The prompts I had received for this card were simply "landscape" and "vintage cameras". Again, I did not know where it was destined for a male or female recipient so I needed to keep it pretty neutral In the end I used white for the box and inserts and chose the photographs that seemed to fit the "distance" requirements of the tiny frames. I used 2, 12" x 12" sheets of White 240gsm "Vivaldi" by Canson for the main base as I have found this smooth, foldable and adhesive tolerant paper is by far the best paper to use in my Brother ScanNCut machine. It also has the big advantage of being freely available, albeit in a limited colour range, at the Hobart Spotlight store. The remaining pieces I cut from some 210gsm Neenah Solar White, which is another great paper for the cutting machine.
I cut out three different shaped bases before I finally decided which one to use. Getting the size and shape of the box right is fairly crucial to the successful visual appeal of a box card and this one was a bit tricky...the photographs had to be large enough to be obvious while the vintage camera images had to be sized carefully so one could see what they were, but without an overly inappropriate scale making them look ridiculous.
I searched my Graphic Fairy folders for suitable vintage camera images and I also included a couple of bird and camera images from my EVG digital file, watching the birdie being a fairly dated photographic prompt. I fussy cut these all out and attached them to posts ready for placement. If they really don't like the birds, both can be removed easily with a snip from a scissor...I just like the touch of whimsy they add to this rather static card.
I cut the "frames", a larger one on the front of the rear panel and a smaller one framing the front photograph from a couple of whitewashed board pages from one of my favourite 6.5" Kaisercraft paper pad, Base Coat.
I used scraps of this paper to also mat the two side flaps, using a small decorative die to cut these out neatly. I found my old, seldom used Tim Holtz acetate film strip embellishment and added a tiny piece to each of the side panels and the card was done...
A couple of months ago I tried a new pudding recipe I had copied ages ago from a library book and never tried. It is called Malva Pudding, a recipe from South Africa, some say with Dutch origins.

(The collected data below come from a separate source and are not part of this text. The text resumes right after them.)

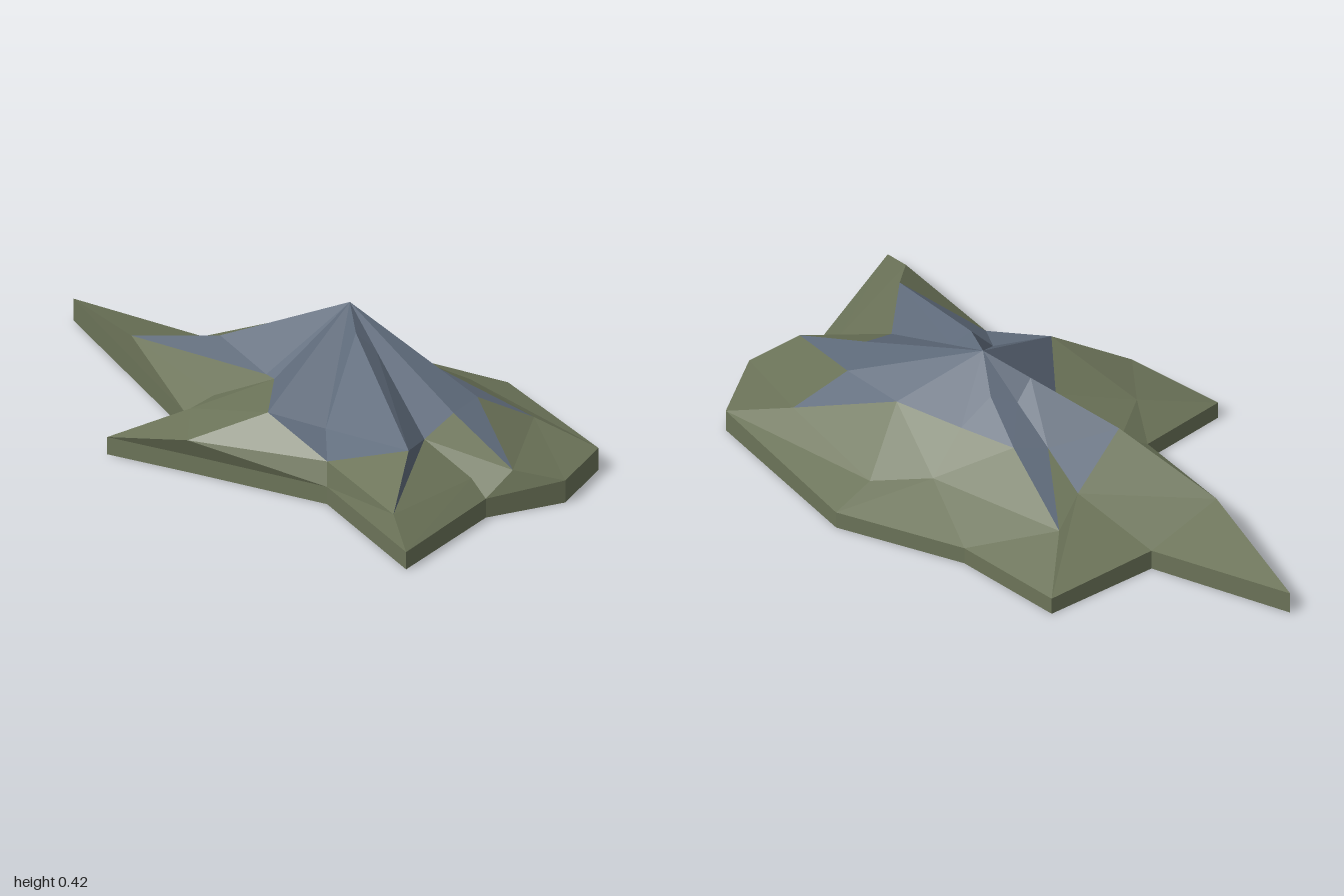
import * as THREE from 'three';

// Spokes run from the rim to the summit, in order around the island.
// Each holds rim, slope and shoulder points; "faces" paints the two facets
// between slope and shoulder up to the next spoke (g = grass, r = rock).
// "flip" and "flipRim" turn the diagonal of the upper and lower facet pairs.
// "crest" bends a ridge or valley on its way to the summit.
const SPOKES = [
  { rim: [-0.10, 0.07, -1.00], slope: [-0.20, 0.13, -0.58], shoulder: [-0.13, 0.235, -0.24], faces: 'gr' },
  { rim: [0.05, 0.065, -0.57], slope: [0.09, 0.145, -0.30], shoulder: [0.05, 0.195, -0.13], faces: 'gr', crest: [0.05, 0.29, 0.0] },
  { rim: [0.41, 0.055, -0.53], slope: [0.23, 0.12, -0.37], shoulder: [0.14, 0.215, -0.08], faces: 'gg', crest: [0.11, 0.315, 0.05] },
  { rim: [0.43, 0.055, -0.18], slope: [0.33, 0.125, 0.06], shoulder: [0.19, 0.22, 0.09], faces: 'gg', flip: true },
  { rim: [0.585, 0.055, 0.20], slope: [0.45, 0.10, 0.20], shoulder: [0.25, 0.23, 0.30], faces: 'gr' },
  { rim: [0.50, 0.07, 0.76], slope: [0.40, 0.13, 0.58], shoulder: [0.24, 0.215, 0.52], faces: 'gr' },
  { rim: [0.285, 0.07, 0.89], slope: [0.14, 0.12, 0.83], shoulder: [0.11, 0.22, 0.58], faces: 'gg', flip: true },
  { rim: [0.035, 0.06, 0.84], slope: [0.035, 0.10, 0.77], shoulder: [-0.01, 0.175, 0.60], faces: 'gr' },
  { rim: [-0.37, 0.055, 1.00], slope: [-0.32, 0.115, 0.87], shoulder: [-0.155, 0.22, 0.72], faces: 'gr', crest: [0.0, 0.385, 0.25] },
  { rim: [-0.28, 0.055, 0.49], slope: [-0.265, 0.125, 0.47], shoulder: [-0.19, 0.17, 0.36], faces: 'rg', flip: true, flipRim: true },
  { rim: [-0.46, 0.055, 0.09], slope: [-0.49, 0.115, 0.09], shoulder: [-0.31, 0.21, 0.24], faces: 'gg' },
  { rim: [-0.585, 0.055, -0.175], slope: [-0.36, 0.125, -0.07], shoulder: [-0.14, 0.20, 0.04], faces: 'gg' },
  { rim: [-0.30, 0.055, -0.18], slope: [-0.22, 0.10, -0.15], shoulder: [-0.14, 0.20, 0.0], faces: 'gr', flipRim: true },
];
const SUMMIT = [0.07, 0.42, 0.125];

// Two triangles between a pair of outer points and a pair of inner points
function quad(outer, inner, outerNext, innerNext, flip) {
  return flip
    ? [[outer, inner, innerNext], [outer, innerNext, outerNext]]
    : [[outer, inner, outerNext], [inner, innerNext, outerNext]];
}

// Unshared corners keep every facet flat
function facetMesh(name, triangles, material) {
  const geometry = new THREE.BufferGeometry();
  geometry.setAttribute('position', new THREE.Float32BufferAttribute(triangles.flat(2), 3));
  geometry.computeVertexNormals();
  const mesh = new THREE.Mesh(geometry, material);
  mesh.name = name;
  return mesh;
}

export function createModel() {
  const grass = new THREE.MeshStandardMaterial({ color: 0x6c7459 });
  grass.name = 'mossy green';
  const rock = new THREE.MeshStandardMaterial({ color: 0x606c7c });
  rock.name = 'slate blue';

  const base = [], slopes = [], peak = [];
  const floor = ([x, , z]) => [x, 0, z];
  const crestOf = ({ crest, shoulder }) =>
    crest ?? shoulder.map((v, k) => THREE.MathUtils.lerp(v, SUMMIT[k], 0.65));

  SPOKES.forEach((a, i) => {
    const b = SPOKES[(i + 1) % SPOKES.length];
    // Vertical shore wall
    base.push(...quad(floor(a.rim), a.rim, floor(b.rim), b.rim));
    // Lower slopes
    slopes.push(...quad(a.rim, a.slope, b.rim, b.slope, a.flipRim));
    // Mixed grass and rock band
    quad(a.slope, a.shoulder, b.slope, b.shoulder, a.flip).forEach((triangle, k) => {
      (a.faces[k] === 'r' ? peak : slopes).push(triangle);
    });
    // Rocky top
    peak.push(...quad(a.shoulder, crestOf(a), b.shoulder, crestOf(b)));
    peak.push([crestOf(a), SUMMIT, crestOf(b)]);
  });

  // Flat underside, turned to face down
  const outline = SPOKES.map(({ rim }) => new THREE.Vector2(rim[0], rim[2]));
  for (const corners of THREE.ShapeUtils.triangulateShape(outline, [])) {
    const [p, q, r] = corners.map((k) => outline[k]);
    const area = (q.x - p.x) * (r.y - p.y) - (q.y - p.y) * (r.x - p.x);
    const order = area > 0 ? [p, q, r] : [p, r, q];
    base.push(order.map((v) => [v.x, 0, v.y]));
  }

  const group = new THREE.Group();
  group.name = 'mountain';
  group.add(
    facetMesh('base', base, grass),
    facetMesh('grassSlopes', slopes, grass),
    facetMesh('rockyPeak', peak, rock),
  );
  return group;
}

The pudding rather resembles a sticky date pudding, but without the dates, although I am sure additives, especially fresh fruit like peaches , bananas or apricots might go down pretty well too...we may get past the plain version enough one day and try something...
The recipe is very quick and easy to make in the blender, needs only pantry supplies, keeps well in the fridge for a couple of days or freezes well, cut in individual portion sizes and well wrapped in cling film, reheats to a sticky dense spongy sweet caramel deliciousness - what's not to like?
I have added the recipe to the file, if you are feeling a bit down someday, and need pudding.